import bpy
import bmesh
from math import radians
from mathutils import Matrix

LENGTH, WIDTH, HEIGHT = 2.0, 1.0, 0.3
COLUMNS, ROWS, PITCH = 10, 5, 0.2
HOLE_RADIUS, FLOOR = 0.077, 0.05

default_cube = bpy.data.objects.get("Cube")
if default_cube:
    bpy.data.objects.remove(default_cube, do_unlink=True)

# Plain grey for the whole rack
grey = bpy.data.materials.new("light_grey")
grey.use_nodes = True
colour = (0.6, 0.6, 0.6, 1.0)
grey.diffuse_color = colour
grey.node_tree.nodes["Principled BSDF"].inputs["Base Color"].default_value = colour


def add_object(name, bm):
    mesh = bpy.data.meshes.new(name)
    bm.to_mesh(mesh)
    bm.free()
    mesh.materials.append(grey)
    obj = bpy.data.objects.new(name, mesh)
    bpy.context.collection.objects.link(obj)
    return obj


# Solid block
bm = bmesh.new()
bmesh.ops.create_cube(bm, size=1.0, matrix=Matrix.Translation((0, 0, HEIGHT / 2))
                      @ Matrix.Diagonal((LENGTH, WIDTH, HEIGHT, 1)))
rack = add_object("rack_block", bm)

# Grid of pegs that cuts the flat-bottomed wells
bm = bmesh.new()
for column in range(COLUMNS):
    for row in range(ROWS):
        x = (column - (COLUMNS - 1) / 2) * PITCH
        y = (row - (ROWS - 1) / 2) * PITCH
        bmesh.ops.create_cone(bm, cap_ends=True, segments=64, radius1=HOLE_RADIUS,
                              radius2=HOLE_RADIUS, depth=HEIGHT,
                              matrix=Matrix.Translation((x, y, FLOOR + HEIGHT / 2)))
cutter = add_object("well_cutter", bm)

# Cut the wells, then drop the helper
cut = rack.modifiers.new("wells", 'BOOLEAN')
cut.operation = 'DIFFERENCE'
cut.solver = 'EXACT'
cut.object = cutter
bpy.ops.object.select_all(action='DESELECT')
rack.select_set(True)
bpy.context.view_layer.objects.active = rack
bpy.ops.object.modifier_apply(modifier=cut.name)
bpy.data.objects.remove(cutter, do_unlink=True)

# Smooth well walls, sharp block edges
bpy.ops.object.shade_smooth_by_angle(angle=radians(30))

§ Work to be completed
Copy all of the data exactly. Skip nothing.

§ Reply to the task
import bpy
import bmesh
from math import radians
from mathutils import Matrix

LENGTH, WIDTH, HEIGHT = 2.0, 1.0, 0.3
COLUMNS, ROWS, PITCH = 10, 5, 0.2
HOLE_RADIUS, FLOOR = 0.077, 0.05

default_cube = bpy.data.objects.get("Cube")
if default_cube:
    bpy.data.objects.remove(default_cube, do_unlink=True)

# Plain grey for the whole rack
grey = bpy.data.materials.new("light_grey")
grey.use_nodes = True
colour = (0.6, 0.6, 0.6, 1.0)
grey.diffuse_color = colour
grey.node_tree.nodes["Principled BSDF"].inputs["Base Color"].default_value = colour


def add_object(name, bm):
    mesh = bpy.data.meshes.new(name)
    bm.to_mesh(mesh)
    bm.free()
    mesh.materials.append(grey)
    obj = bpy.data.objects.new(name, mesh)
    bpy.context.collection.objects.link(obj)
    return obj


# Solid block
bm = bmesh.new()
bmesh.ops.create_cube(bm, size=1.0, matrix=Matrix.Translation((0, 0, HEIGHT / 2))
                      @ Matrix.Diagonal((LENGTH, WIDTH, HEIGHT, 1)))
rack = add_object("rack_block", bm)

# Grid of pegs that cuts the flat-bottomed wells
bm = bmesh.new()
for column in range(COLUMNS):
    for row in range(ROWS):
        x = (column - (COLUMNS - 1) / 2) * PITCH
        y = (row - (ROWS - 1) / 2) * PITCH
        bmesh.ops.create_cone(bm, cap_ends=True, segments=64, radius1=HOLE_RADIUS,
                              radius2=HOLE_RADIUS, depth=HEIGHT,
                              matrix=Matrix.Translation((x, y, FLOOR + HEIGHT / 2)))
cutter = add_object("well_cutter", bm)

# Cut the wells, then drop the helper
cut = rack.modifiers.new("wells", 'BOOLEAN')
cut.operation = 'DIFFERENCE'
cut.solver = 'EXACT'
cut.object = cutter
bpy.ops.object.select_all(action='DESELECT')
rack.select_set(True)
bpy.context.view_layer.objects.active = rack
bpy.ops.object.modifier_apply(modifier=cut.name)
bpy.data.objects.remove(cutter, do_unlink=True)

# Smooth well walls, sharp block edges
bpy.ops.object.shade_smooth_by_angle(angle=radians(30))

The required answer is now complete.